The joy of reading to children depends so much on mutual enjoyment of the child and the adult. So, the best books have to be rereadable, the ones that can be read hundreds of times and still capture the imagination of both the child and the adult.
Switch out the books as often as you need to in order to keep both audiences happy.
Lola Dutch by Sarah and Kenneth Wright
Lola Dutch is a girl with many passions and interests.
She flits from one to another with energy and excitement. The world is her oyster.
Bear, Pig, Crane and Gator are her partners in crime, as well as caretakers. I love her enthusiasm for life and her many and varied passions.
I’m just waiting for someone to make a Lola Dutch plush toy I can give to my grand daughter.

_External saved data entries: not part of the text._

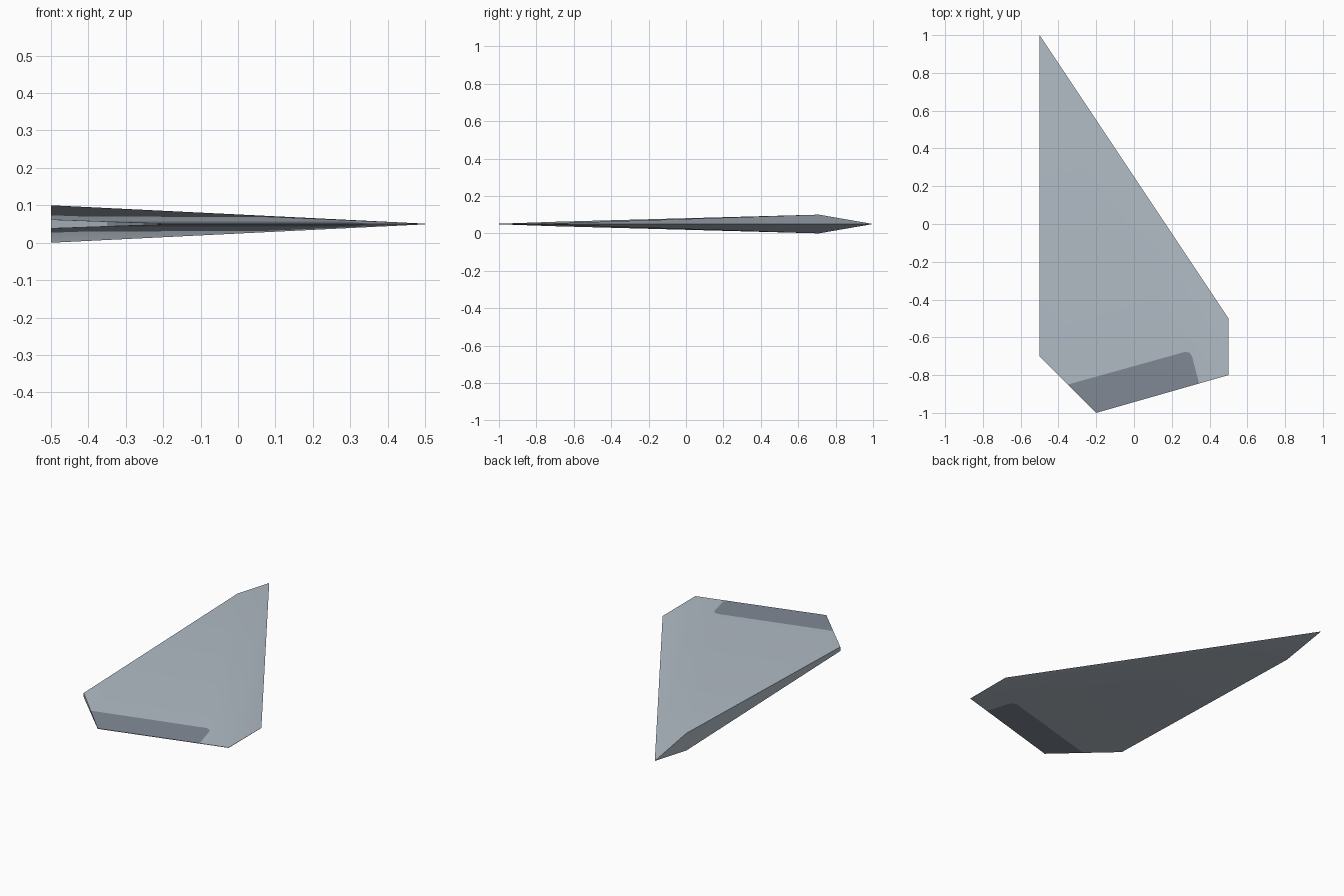
import bpy, bmesh

cube = bpy.data.objects.get("Cube")
if cube:
    bpy.data.objects.remove(cube, do_unlink=True)


def material(name, rgb):
    m = bpy.data.materials.new(name)
    m.use_nodes = True
    m.diffuse_color = (*rgb, 1)
    m.node_tree.nodes["Principled BSDF"].inputs["Base Color"].default_value = (*rgb, 1)
    return m


WING, FLAP = 0, 1
MID = 0.05  # height of the chord plane


def half_thickness(x, y):
    # wedge that thins towards the trailing edge and the tip
    return max(0.001, 0.012 - 0.0083 * (x + 0.5) + 0.027 * (y + 0.7))


# Plan outline points shared by the upper and lower skins
plan = {
    "ridge_root": (-0.5, 0.71), "ridge_tip": (0.5, -0.8),
    "tail_root": (-0.5, -0.7), "tail_corner": (-0.2, -1.0),
    "hinge_a": (-0.35, -0.85), "hinge_b": (0.27, -0.677),
    "hinge_c": (0.293, -0.681), "hinge_d": (0.307, -0.70),
    "hinge_e": (0.345, -0.844),
}
hinge = ["hinge_a", "hinge_b", "hinge_c", "hinge_d", "hinge_e"]

bm = bmesh.new()
lead_root = bm.verts.new((-0.5, 1.0, MID))
lead_tip = bm.verts.new((0.5, -0.5, MID))
skins = []
for sign in (1, -1):
    v = {n: bm.verts.new((x, y, MID + sign * half_thickness(x, y)))
         for n, (x, y) in plan.items()}
    skins.append(v)
    # Leading strip, main panel and flap
    bm.faces.new([lead_root, v["ridge_root"], v["ridge_tip"], lead_tip])
    bm.faces.new([v[n] for n in ["ridge_tip", "ridge_root", "tail_root"] + hinge])
    bm.faces.new([v[n] for n in ["tail_corner"] + hinge[::-1]]).material_index = FLAP
up, low = skins

# Root and tip caps
bm.faces.new([lead_root, up["ridge_root"], up["tail_root"], low["tail_root"], low["ridge_root"]])
bm.faces.new([lead_tip, up["ridge_tip"], low["ridge_tip"]])

# Narrow trailing walls
for a, b, colour in (("tail_root", "hinge_a", WING), ("hinge_a", "tail_corner", FLAP),
                     ("tail_corner", "hinge_e", FLAP), ("hinge_e", "ridge_tip", WING)):
    bm.faces.new([up[a], up[b], low[b], low[a]]).material_index = colour

bmesh.ops.recalc_face_normals(bm, faces=bm.faces)
mesh = bpy.data.meshes.new("wing")
bm.to_mesh(mesh)
bm.free()
mesh.materials.append(material("pale blue grey", (0.445, 0.503, 0.565)))
mesh.materials.append(material("dark blue grey", (0.223, 0.254, 0.305)))

wing = bpy.data.objects.new("wing", mesh)
bpy.context.collection.objects.link(wing)
bpy.context.view_layer.objects.active = wing
wing.select_set(True)
bpy.ops.object.shade_smooth_by_angle(angle=0.52)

Corduroy by Don Freeman
I think that the heart of this book, the reason it’s touched so many people for so long is it articulates one of our greatest human needs, the need for belonging. God sets the solitary in families. We need to belong to someone. We all need to be part of a family. We need to be connected to other humans. We have to be able to describe that relationship. Spouse. Friend. Parent. Child. Aunt. Grandma.
When we see Corduroy’s longing for home and family and Lisa’s desire to take him home, to accept him and make him part of her family, it’s heart-warming. We can identify with that deep longing and feel so satisfied when it’s met.
Bread and Jam for Frances by Russell and Lillian Hoban
I like the Frances books. Russell and Lillian Hoban are able to describe what matters to kids in an engaging way. Frances is a badger who has all the problems and joys of little humans.
Bread and Jam for Frances tells the story of when Frances refuses to expand her palate, and sticks to only one food—bread and jam.
The funny little songs and poems she makes up are catchy and engaging.
Fancy Nancy by Jane O’Connor
Fancy Nancy books and the animated series featured on Disney feature a girl in love with glamour. Great for expanding English (and French) vocabulary and compelling characters with real life problems.
Olivia by Ian Falconer
Olivia is a whimsical pig who loves ballet, the opera and getting into trouble.
If you want more tips and book recommendations for older kids, read Best Family Read Alouds and Where to Start
Looking for digital resources? 23 Best Free Online Books for Kids